When Alphonse stepped off the plane in Memphis nearly five years ago, he thought he would be alone. He had his sister by his side, but his mother was still in the Democratic Republic of Congo along with his other siblings.
Yet to his surprise, he was greeted at the airport by his name—one that only his family had ever used. Instead of being alone, he and his sister were welcomed into Memphis by individuals who would prove to be his mentors time and time again as he navigated life in the United States for the first time.
With the help of World Relief Memphis and the community, Alphonse began to rebuild his life in the United States, after having spent most of it in refugee camps previously.
“World relief was one of the organizations that helped me make more friends with volunteers,” Alphonse explained. “They drove me around, took me out, [encouraged me to] try and move forward, and [to] start looking for jobs.”
Although it wasn’t easy, Alphonse was able to start working only a month after arriving thanks to their help.
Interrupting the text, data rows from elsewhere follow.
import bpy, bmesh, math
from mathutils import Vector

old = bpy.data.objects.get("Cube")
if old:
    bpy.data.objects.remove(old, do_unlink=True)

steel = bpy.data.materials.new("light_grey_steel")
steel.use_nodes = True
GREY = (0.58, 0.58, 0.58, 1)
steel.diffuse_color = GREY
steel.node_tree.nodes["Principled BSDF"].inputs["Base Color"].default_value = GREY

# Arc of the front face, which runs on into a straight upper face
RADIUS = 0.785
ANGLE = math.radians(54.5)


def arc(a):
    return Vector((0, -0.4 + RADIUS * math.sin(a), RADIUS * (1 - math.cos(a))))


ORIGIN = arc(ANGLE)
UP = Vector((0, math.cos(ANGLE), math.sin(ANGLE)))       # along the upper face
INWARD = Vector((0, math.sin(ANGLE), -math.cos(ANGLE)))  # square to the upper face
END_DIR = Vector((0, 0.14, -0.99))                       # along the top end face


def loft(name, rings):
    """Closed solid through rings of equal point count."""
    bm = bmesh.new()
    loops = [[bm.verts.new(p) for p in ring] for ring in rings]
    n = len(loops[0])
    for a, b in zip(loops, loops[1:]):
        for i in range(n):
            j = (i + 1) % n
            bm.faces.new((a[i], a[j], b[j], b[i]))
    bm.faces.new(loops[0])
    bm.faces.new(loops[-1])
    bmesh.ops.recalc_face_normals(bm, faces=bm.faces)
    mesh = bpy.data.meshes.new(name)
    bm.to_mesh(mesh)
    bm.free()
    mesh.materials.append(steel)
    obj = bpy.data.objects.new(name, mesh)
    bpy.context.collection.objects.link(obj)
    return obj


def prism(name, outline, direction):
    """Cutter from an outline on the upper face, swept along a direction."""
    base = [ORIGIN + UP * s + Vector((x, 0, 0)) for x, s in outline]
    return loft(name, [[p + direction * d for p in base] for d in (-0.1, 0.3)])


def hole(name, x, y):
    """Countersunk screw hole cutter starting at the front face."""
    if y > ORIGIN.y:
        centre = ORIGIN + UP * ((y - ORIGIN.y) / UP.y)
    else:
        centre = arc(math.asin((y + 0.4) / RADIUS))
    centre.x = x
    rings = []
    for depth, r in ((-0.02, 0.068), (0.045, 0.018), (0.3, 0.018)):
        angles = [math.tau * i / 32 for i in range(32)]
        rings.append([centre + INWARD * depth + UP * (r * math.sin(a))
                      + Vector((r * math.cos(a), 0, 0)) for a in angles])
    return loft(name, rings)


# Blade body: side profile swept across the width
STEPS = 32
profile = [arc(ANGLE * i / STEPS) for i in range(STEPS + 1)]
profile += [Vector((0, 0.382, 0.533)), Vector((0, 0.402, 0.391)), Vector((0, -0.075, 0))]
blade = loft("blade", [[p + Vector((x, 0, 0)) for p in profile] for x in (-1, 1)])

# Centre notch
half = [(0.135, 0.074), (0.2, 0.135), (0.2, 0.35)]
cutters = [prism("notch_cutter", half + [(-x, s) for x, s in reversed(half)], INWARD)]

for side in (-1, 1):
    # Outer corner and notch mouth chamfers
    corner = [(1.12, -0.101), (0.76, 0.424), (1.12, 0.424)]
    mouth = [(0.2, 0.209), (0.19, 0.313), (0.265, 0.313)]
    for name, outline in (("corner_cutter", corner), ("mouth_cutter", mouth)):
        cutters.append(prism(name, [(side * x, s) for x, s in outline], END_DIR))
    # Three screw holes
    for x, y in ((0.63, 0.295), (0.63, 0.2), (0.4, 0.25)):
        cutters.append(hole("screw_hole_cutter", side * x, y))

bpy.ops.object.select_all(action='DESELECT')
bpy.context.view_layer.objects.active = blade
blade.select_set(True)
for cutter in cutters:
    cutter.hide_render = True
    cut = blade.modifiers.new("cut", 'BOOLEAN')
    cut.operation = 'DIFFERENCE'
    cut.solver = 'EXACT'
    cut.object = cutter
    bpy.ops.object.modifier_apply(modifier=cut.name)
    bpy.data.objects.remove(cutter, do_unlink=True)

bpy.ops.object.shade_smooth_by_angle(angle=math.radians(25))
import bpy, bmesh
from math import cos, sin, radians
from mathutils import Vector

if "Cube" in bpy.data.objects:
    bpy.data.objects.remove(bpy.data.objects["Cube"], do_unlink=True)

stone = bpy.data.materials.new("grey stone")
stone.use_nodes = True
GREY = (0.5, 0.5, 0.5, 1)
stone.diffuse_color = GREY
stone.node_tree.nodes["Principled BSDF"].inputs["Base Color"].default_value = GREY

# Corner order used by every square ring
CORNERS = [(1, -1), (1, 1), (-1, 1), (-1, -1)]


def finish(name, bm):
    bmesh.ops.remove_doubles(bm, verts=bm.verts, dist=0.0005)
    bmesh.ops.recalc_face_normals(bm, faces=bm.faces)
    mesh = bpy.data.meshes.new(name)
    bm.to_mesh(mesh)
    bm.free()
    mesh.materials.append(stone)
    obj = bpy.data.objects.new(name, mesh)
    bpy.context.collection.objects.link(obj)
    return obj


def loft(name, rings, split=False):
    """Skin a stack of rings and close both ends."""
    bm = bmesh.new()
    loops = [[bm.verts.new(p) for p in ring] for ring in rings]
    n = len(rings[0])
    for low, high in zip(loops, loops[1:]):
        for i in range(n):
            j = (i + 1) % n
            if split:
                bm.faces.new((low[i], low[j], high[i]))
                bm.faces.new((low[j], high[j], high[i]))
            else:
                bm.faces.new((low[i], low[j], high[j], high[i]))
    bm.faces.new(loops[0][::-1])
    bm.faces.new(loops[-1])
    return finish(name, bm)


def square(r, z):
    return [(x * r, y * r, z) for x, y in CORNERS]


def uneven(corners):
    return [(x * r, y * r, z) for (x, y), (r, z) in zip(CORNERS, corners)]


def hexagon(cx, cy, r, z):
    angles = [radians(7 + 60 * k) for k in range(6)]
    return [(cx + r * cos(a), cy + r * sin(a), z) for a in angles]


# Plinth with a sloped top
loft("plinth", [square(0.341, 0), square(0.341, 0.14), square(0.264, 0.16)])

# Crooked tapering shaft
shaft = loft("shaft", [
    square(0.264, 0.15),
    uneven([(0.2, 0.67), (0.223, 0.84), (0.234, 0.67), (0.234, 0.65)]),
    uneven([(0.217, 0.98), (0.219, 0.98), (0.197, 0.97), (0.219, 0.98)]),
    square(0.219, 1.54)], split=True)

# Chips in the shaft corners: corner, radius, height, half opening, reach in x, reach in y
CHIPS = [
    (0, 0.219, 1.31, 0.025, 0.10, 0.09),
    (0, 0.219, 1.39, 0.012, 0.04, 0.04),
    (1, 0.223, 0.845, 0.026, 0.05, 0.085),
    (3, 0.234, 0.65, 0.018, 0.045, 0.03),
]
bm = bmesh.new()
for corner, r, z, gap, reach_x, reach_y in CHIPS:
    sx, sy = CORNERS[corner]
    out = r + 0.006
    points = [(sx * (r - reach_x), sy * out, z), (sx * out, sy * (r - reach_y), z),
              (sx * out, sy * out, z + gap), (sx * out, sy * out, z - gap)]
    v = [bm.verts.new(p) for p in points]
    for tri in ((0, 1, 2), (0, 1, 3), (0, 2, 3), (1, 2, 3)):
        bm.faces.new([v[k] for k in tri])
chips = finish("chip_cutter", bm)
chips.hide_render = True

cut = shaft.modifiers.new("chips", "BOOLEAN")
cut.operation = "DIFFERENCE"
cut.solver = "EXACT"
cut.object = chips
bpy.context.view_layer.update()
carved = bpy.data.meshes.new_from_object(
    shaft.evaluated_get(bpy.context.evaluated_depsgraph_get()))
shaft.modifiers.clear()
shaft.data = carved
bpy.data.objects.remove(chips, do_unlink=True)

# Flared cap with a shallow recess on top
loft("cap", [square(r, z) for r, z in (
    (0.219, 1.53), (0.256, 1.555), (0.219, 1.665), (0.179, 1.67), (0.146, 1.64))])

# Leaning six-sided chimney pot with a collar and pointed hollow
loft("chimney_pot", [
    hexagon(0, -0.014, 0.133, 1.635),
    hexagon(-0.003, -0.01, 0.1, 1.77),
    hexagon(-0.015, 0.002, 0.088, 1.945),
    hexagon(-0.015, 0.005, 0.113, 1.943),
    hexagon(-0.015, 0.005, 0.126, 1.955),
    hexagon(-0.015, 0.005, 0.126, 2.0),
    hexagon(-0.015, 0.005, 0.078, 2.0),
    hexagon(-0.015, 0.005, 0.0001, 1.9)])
Shortly after, he decided to return to school and get a degree.
As he was applying, he learned that none of his previous studies would transfer to the American education system. He would have to start over.
Unsure of what to do in a foreign country in a language that wasn’t his own, he turned to friends who had completed the process before him. They mentored him, showing him where to take English classes, where to get his GED and how to get accepted.
Thanks to the help of his mentors, Alphonse earned his high school diploma in just 11 months. He had completed grades nine through twelve in less than a year.
“Every day, I had to be there for over 10 hours. I had to quit my job and stay on campus,” said Alphonse, now 24. “It was really rough because the whole year, I was not working, and I had to support myself financially too. It was hard.”
Three years later, Alphonse is thriving. He will soon be completing his associate’s degree in Computer Information Technology at Southwest Tennessee Community College; he works full-time; he’s started his own business; and he’s a leader in his community.
His success, however, wouldn’t have been possible without mentors from the U.S. and the immigrant community that walked him through the process each time he had questions.
“They introduced me to their friends who have already been through the same process, who have done the same major that I want to do. They’re actually working in the field so they’re telling me how the experience is,” said Alphonse, who plans to attend the University of Memphis in 2022. “I was like ‘Wow. I think I can do it.’ At the end of the day, I ended up in college, and it was still really hard.”
Because of their support, Alphonse is now in a place where he feels that he can give back to others just as they have done for him. When World Relief Memphis launched their Youth Mentoring Program in the spring, he was one of the first to sign up.
“Youth mentoring is something I was passionate about because other people helped me throughout the process,” he said. “Being a teenager and trying to figure out what to do in life is very challenging, especially when you just graduate from high school. You might have a lot of ideas, and if you talk to people, they can show you the right way, and it might lead you to a good path.”
Just a few weeks ago, he was told that he had been matched with his WRM mentee. He had already been a mentor to his nephew and others in the community as they prepare to start university, but now he’s taking it one step further by encouraging others to purse their studies just as his mentors once did to him.
“Trying to make people move outside their comfort zone [is] a little bit challenging, but it is something we want to bring to the community—that there are still good things out there,” Alphonse explained. “You can feel like you’re not good at anything, but it’s better to try than to sit down and not do it. Once you try, it’s going to give you experience on how other things look like.”
Throughout the course of their relationship, Alphonse hopes to help him succeed just as others have helped him before so that he’s not alone—helping him choose a major, find a job and network with his future colleagues in business. The Youth Mentoring Program may only be for a year, but Alphonse shrugs that away.
“As long as he’s still going to need me, I’ll be there,” he said with a smile and a nod of his head. “At the end of the day, we always want to have a community where we see people growing.”
Alphonse, thank you for your commitment to the community and our youth! We are excited to have you as a part of our Youth Mentoring Program.
If you believe in helping people grow like Alphonse does, fill out an application for Youth Mentoring today. We are currently enrolling mentors for the summer season, and we would love to have you join us in walking towards a new horizon where all can flourish.